■ THE PROBLEM ■
Write every line below out again exactly, images omitted.

■ EXCERPTED RECORDS ■
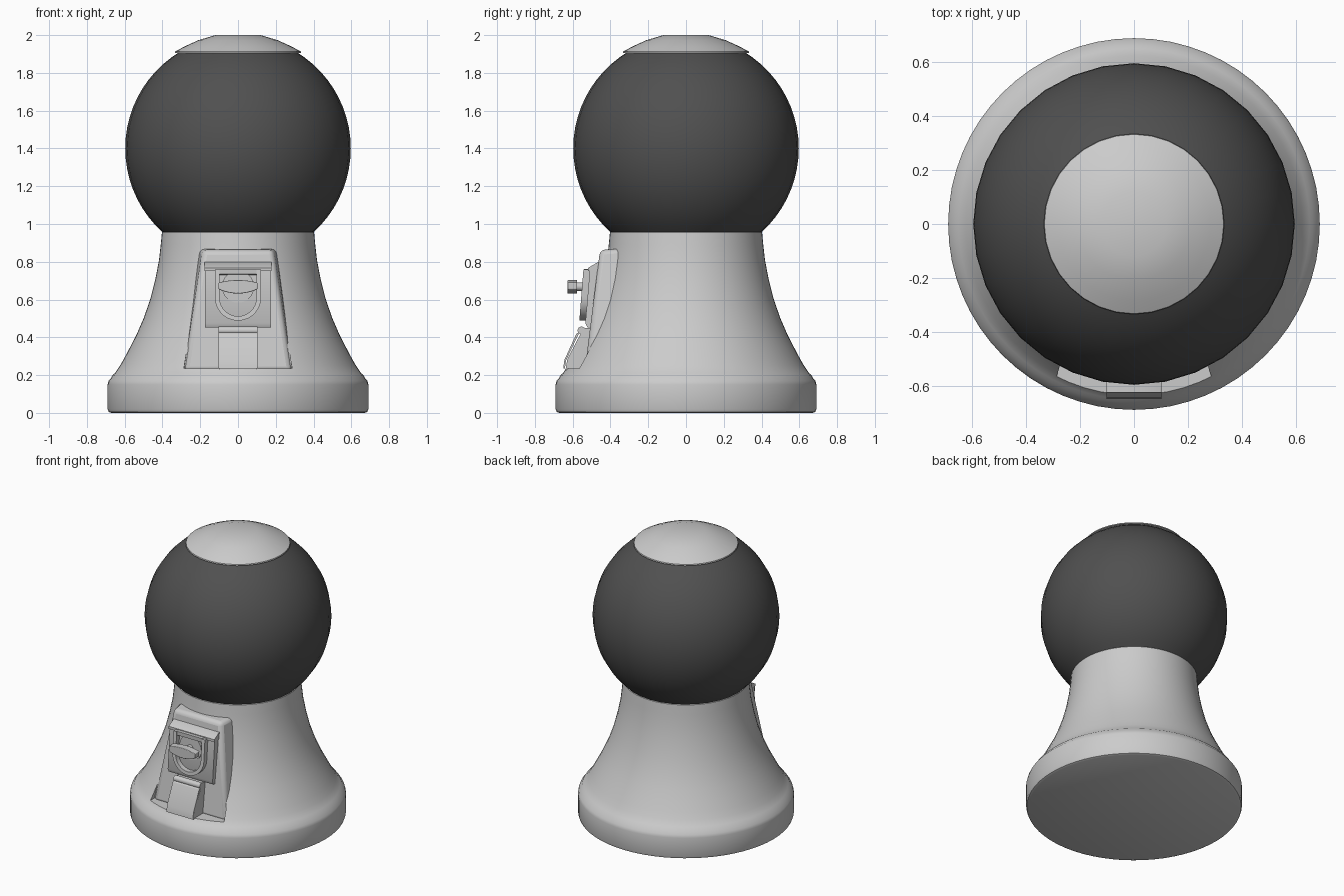
import bpy, bmesh
from math import sin, cos, pi, radians, asin

if "Cube" in bpy.data.objects:
    bpy.data.objects.remove(bpy.data.objects["Cube"])


def finish(name, bm, bevel=0.0, smooth=True):
    bmesh.ops.recalc_face_normals(bm, faces=bm.faces[:])
    me = bpy.data.meshes.new(name)
    bm.to_mesh(me)
    bm.free()
    ob = bpy.data.objects.new(name, me)
    bpy.context.collection.objects.link(ob)
    if bevel:
        m = ob.modifiers.new("bevel", 'BEVEL')
        m.width, m.segments = bevel, 3
        m.limit_method, m.angle_limit = 'ANGLE', radians(40)
    if smooth:
        smooth_by_angle(ob)
    return ob


def activate(ob):
    bpy.ops.object.select_all(action='DESELECT')
    ob.select_set(True)
    bpy.context.view_layer.objects.active = ob


def smooth_by_angle(ob):
    activate(ob)
    bpy.ops.object.shade_smooth_by_angle(angle=radians(32))


def loft(name, loops, **kw):
    """Skin closed loops of equal length and cap both ends."""
    bm = bmesh.new()
    rings = [[bm.verts.new(p) for p in loop] for loop in loops]
    for a, b in zip(rings, rings[1:]):
        for i in range(len(a)):
            j = (i + 1) % len(a)
            bm.faces.new((a[i], a[j], b[j], b[i]))
    bm.faces.new(rings[0])
    bm.faces.new(rings[-1])
    return finish(name, bm, **kw)


def lathe(name, profile, n):
    return loft(name, [[(r * cos(2 * pi * i / n), r * sin(2 * pi * i / n), z)
                        for i in range(n)] for r, z in profile])


def prism_x(name, yz, w, **kw):
    """Side profile extruded across x."""
    return loft(name, [[(s * w, y, z) for y, z in yz] for s in (-1, 1)], **kw)


# Flared base
base = lathe("base", [
    (.672, 0), (.685, .006), (.69, .02), (.69, .15), (.685, .17), (.672, .185),
    (.664, .2), (.652, .21), (.625, .25), (.602, .29), (.573, .345), (.537, .415),
    (.5, .5), (.465, .6), (.437, .71), (.418, .81), (.409, .89), (.403, .955),
    (.396, .963)], 64)


# Front panel plane, leaning back towards the top
def panel_y(z):
    return -.455 - .127 * (.865 - z)


def trapezoid(top_w, low_w, top_z, low_z, y=None, dy=0.0):
    pts = [(-low_w, low_z), (low_w, low_z), (top_w, top_z), (-top_w, top_z)]
    return [(x, panel_y(z) + dy if y is None else y, z) for x, z in pts]


# Niche cut into the lower front of the base
cutter = loft("niche_cutter", [trapezoid(.19, .285, .88, .235, dy=.012),
                               trapezoid(.19, .30, .88, .235, y=-.85)], smooth=False)
cutter.hide_render = True
activate(base)
mod = base.modifiers.new("niche", 'BOOLEAN')
mod.operation, mod.object, mod.solver = 'DIFFERENCE', cutter, 'EXACT'
bpy.ops.object.modifier_apply(modifier="niche")
bpy.data.objects.remove(cutter)
smooth_by_angle(base)

# Raised panel carrying the mechanism
loft("front_panel", [trapezoid(.185, .285, .862, .22),
                     trapezoid(.205, .30, .87, .22, y=-.34)], bevel=.025)

# Dark globe, trimmed where it meets base and cap
R, CZ, N = .597, 1.4, 20
a0, a1 = asin(-.445 / R), asin(.512 / R)
angles = [a0 + (a1 - a0) * i / N for i in range(N + 1)]
globe = lathe("globe", [(R * cos(a), CZ + R * sin(a)) for a in angles], 32)
dark = bpy.data.materials.new("dark_globe")
dark.diffuse_color = (.08, .08, .08, 1)
dark.use_nodes = True
dark.node_tree.nodes["Principled BSDF"].inputs["Base Color"].default_value = dark.diffuse_color
globe.data.materials.append(dark)

# Lid
lathe("lid", [(.30, 1.905), (.335, 1.905), (.333, 1.913), (.285, 1.939),
              (.21, 1.973), (.12, 2.0)], 32)

# Coin plate and its sloped top rail
prism_x("coin_plate", [(-.44, .77), (-.508, .77), (-.533, .475), (-.522, .452), (-.48, .452)], .175)
prism_x("coin_plate_rail", [(-.44, .80), (-.463, .80), (-.518, .768), (-.518, .75), (-.44, .75)], .178)


# U-shaped surround standing off the plate
def u_half(w, steps=14):
    zc = .49 + .12
    arc = [(w * cos(-pi * i / steps), zc + w * sin(-pi * i / steps)) for i in range(steps + 1)]
    return [(w, .76)] + arc + [(-w, .76)]


u_outline = u_half(.122) + u_half(.098)[::-1]
loft("coin_surround", [[(x, y0 + .08 * (z - .76), z) for x, z in u_outline]
                       for y0 in (-.543, -.49)])
prism_x("coin_slot_block", [(-.49, .763), (-.541, .763), (-.539, .735), (-.49, .725)], .1)

# Turn handle: lens-shaped bar on a short shaft
top = [(x / 10 * .103, .69 + .013 * (1 - (x / 10) ** 2)) for x in range(-10, 11, 2)]
low = [(x, .655 - .4 * (z - .69) - .018 * (1 - (x / .103) ** 2)) for x, z in top[::-1]]
loft("turn_handle", [[(x, y, z) for x, z in top + low] for y in (-.627, -.576)], bevel=.004)


def rod_y(name, z, r, y0, y1, n=24):
    loft(name, [[(r * cos(2 * pi * i / n), y, z + r * sin(2 * pi * i / n))
                 for i in range(n)] for y in (y0, y1)])


rod_y("handle_shaft", .668, .022, -.58, -.49)
rod_y("handle_boss", .668, .085, -.53, -.49, 32)

# Chute housing, hinge and flap
prism_x("chute_housing", [(-.48, .45), (-.545, .45), (-.56, .415), (-.628, .285), (-.638, .228),
                          (-.59, .228), (-.50, .228)], .1)
n = 16
prism_x("flap_hinge", [(-.553 + .021 * cos(2 * pi * i / n), .436 + .021 * sin(2 * pi * i / n))
                       for i in range(n)], .103)
prism_x("chute_flap", [(-.56, .432), (-.58, .42), (-.644, .28), (-.65, .235),
                       (-.641, .235), (-.635, .278), (-.572, .41)], .103)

■ RESULT OF THE EXERCISE ■
import bpy, bmesh
from math import sin, cos, pi, radians, asin

if "Cube" in bpy.data.objects:
    bpy.data.objects.remove(bpy.data.objects["Cube"])


def finish(name, bm, bevel=0.0, smooth=True):
    bmesh.ops.recalc_face_normals(bm, faces=bm.faces[:])
    me = bpy.data.meshes.new(name)
    bm.to_mesh(me)
    bm.free()
    ob = bpy.data.objects.new(name, me)
    bpy.context.collection.objects.link(ob)
    if bevel:
        m = ob.modifiers.new("bevel", 'BEVEL')
        m.width, m.segments = bevel, 3
        m.limit_method, m.angle_limit = 'ANGLE', radians(40)
    if smooth:
        smooth_by_angle(ob)
    return ob


def activate(ob):
    bpy.ops.object.select_all(action='DESELECT')
    ob.select_set(True)
    bpy.context.view_layer.objects.active = ob


def smooth_by_angle(ob):
    activate(ob)
    bpy.ops.object.shade_smooth_by_angle(angle=radians(32))


def loft(name, loops, **kw):
    """Skin closed loops of equal length and cap both ends."""
    bm = bmesh.new()
    rings = [[bm.verts.new(p) for p in loop] for loop in loops]
    for a, b in zip(rings, rings[1:]):
        for i in range(len(a)):
            j = (i + 1) % len(a)
            bm.faces.new((a[i], a[j], b[j], b[i]))
    bm.faces.new(rings[0])
    bm.faces.new(rings[-1])
    return finish(name, bm, **kw)


def lathe(name, profile, n):
    return loft(name, [[(r * cos(2 * pi * i / n), r * sin(2 * pi * i / n), z)
                        for i in range(n)] for r, z in profile])


def prism_x(name, yz, w, **kw):
    """Side profile extruded across x."""
    return loft(name, [[(s * w, y, z) for y, z in yz] for s in (-1, 1)], **kw)


# Flared base
base = lathe("base", [
    (.672, 0), (.685, .006), (.69, .02), (.69, .15), (.685, .17), (.672, .185),
    (.664, .2), (.652, .21), (.625, .25), (.602, .29), (.573, .345), (.537, .415),
    (.5, .5), (.465, .6), (.437, .71), (.418, .81), (.409, .89), (.403, .955),
    (.396, .963)], 64)


# Front panel plane, leaning back towards the top
def panel_y(z):
    return -.455 - .127 * (.865 - z)


def trapezoid(top_w, low_w, top_z, low_z, y=None, dy=0.0):
    pts = [(-low_w, low_z), (low_w, low_z), (top_w, top_z), (-top_w, top_z)]
    return [(x, panel_y(z) + dy if y is None else y, z) for x, z in pts]


# Niche cut into the lower front of the base
cutter = loft("niche_cutter", [trapezoid(.19, .285, .88, .235, dy=.012),
                               trapezoid(.19, .30, .88, .235, y=-.85)], smooth=False)
cutter.hide_render = True
activate(base)
mod = base.modifiers.new("niche", 'BOOLEAN')
mod.operation, mod.object, mod.solver = 'DIFFERENCE', cutter, 'EXACT'
bpy.ops.object.modifier_apply(modifier="niche")
bpy.data.objects.remove(cutter)
smooth_by_angle(base)

# Raised panel carrying the mechanism
loft("front_panel", [trapezoid(.185, .285, .862, .22),
                     trapezoid(.205, .30, .87, .22, y=-.34)], bevel=.025)

# Dark globe, trimmed where it meets base and cap
R, CZ, N = .597, 1.4, 20
a0, a1 = asin(-.445 / R), asin(.512 / R)
angles = [a0 + (a1 - a0) * i / N for i in range(N + 1)]
globe = lathe("globe", [(R * cos(a), CZ + R * sin(a)) for a in angles], 32)
dark = bpy.data.materials.new("dark_globe")
dark.diffuse_color = (.08, .08, .08, 1)
dark.use_nodes = True
dark.node_tree.nodes["Principled BSDF"].inputs["Base Color"].default_value = dark.diffuse_color
globe.data.materials.append(dark)

# Lid
lathe("lid", [(.30, 1.905), (.335, 1.905), (.333, 1.913), (.285, 1.939),
              (.21, 1.973), (.12, 2.0)], 32)

# Coin plate and its sloped top rail
prism_x("coin_plate", [(-.44, .77), (-.508, .77), (-.533, .475), (-.522, .452), (-.48, .452)], .175)
prism_x("coin_plate_rail", [(-.44, .80), (-.463, .80), (-.518, .768), (-.518, .75), (-.44, .75)], .178)


# U-shaped surround standing off the plate
def u_half(w, steps=14):
    zc = .49 + .12
    arc = [(w * cos(-pi * i / steps), zc + w * sin(-pi * i / steps)) for i in range(steps + 1)]
    return [(w, .76)] + arc + [(-w, .76)]


u_outline = u_half(.122) + u_half(.098)[::-1]
loft("coin_surround", [[(x, y0 + .08 * (z - .76), z) for x, z in u_outline]
                       for y0 in (-.543, -.49)])
prism_x("coin_slot_block", [(-.49, .763), (-.541, .763), (-.539, .735), (-.49, .725)], .1)

# Turn handle: lens-shaped bar on a short shaft
top = [(x / 10 * .103, .69 + .013 * (1 - (x / 10) ** 2)) for x in range(-10, 11, 2)]
low = [(x, .655 - .4 * (z - .69) - .018 * (1 - (x / .103) ** 2)) for x, z in top[::-1]]
loft("turn_handle", [[(x, y, z) for x, z in top + low] for y in (-.627, -.576)], bevel=.004)


def rod_y(name, z, r, y0, y1, n=24):
    loft(name, [[(r * cos(2 * pi * i / n), y, z + r * sin(2 * pi * i / n))
                 for i in range(n)] for y in (y0, y1)])


rod_y("handle_shaft", .668, .022, -.58, -.49)
rod_y("handle_boss", .668, .085, -.53, -.49, 32)

# Chute housing, hinge and flap
prism_x("chute_housing", [(-.48, .45), (-.545, .45), (-.56, .415), (-.628, .285), (-.638, .228),
                          (-.59, .228), (-.50, .228)], .1)
n = 16
prism_x("flap_hinge", [(-.553 + .021 * cos(2 * pi * i / n), .436 + .021 * sin(2 * pi * i / n))
                       for i in range(n)], .103)
prism_x("chute_flap", [(-.56, .432), (-.58, .42), (-.644, .28), (-.65, .235),
                       (-.641, .235), (-.635, .278), (-.572, .41)], .103)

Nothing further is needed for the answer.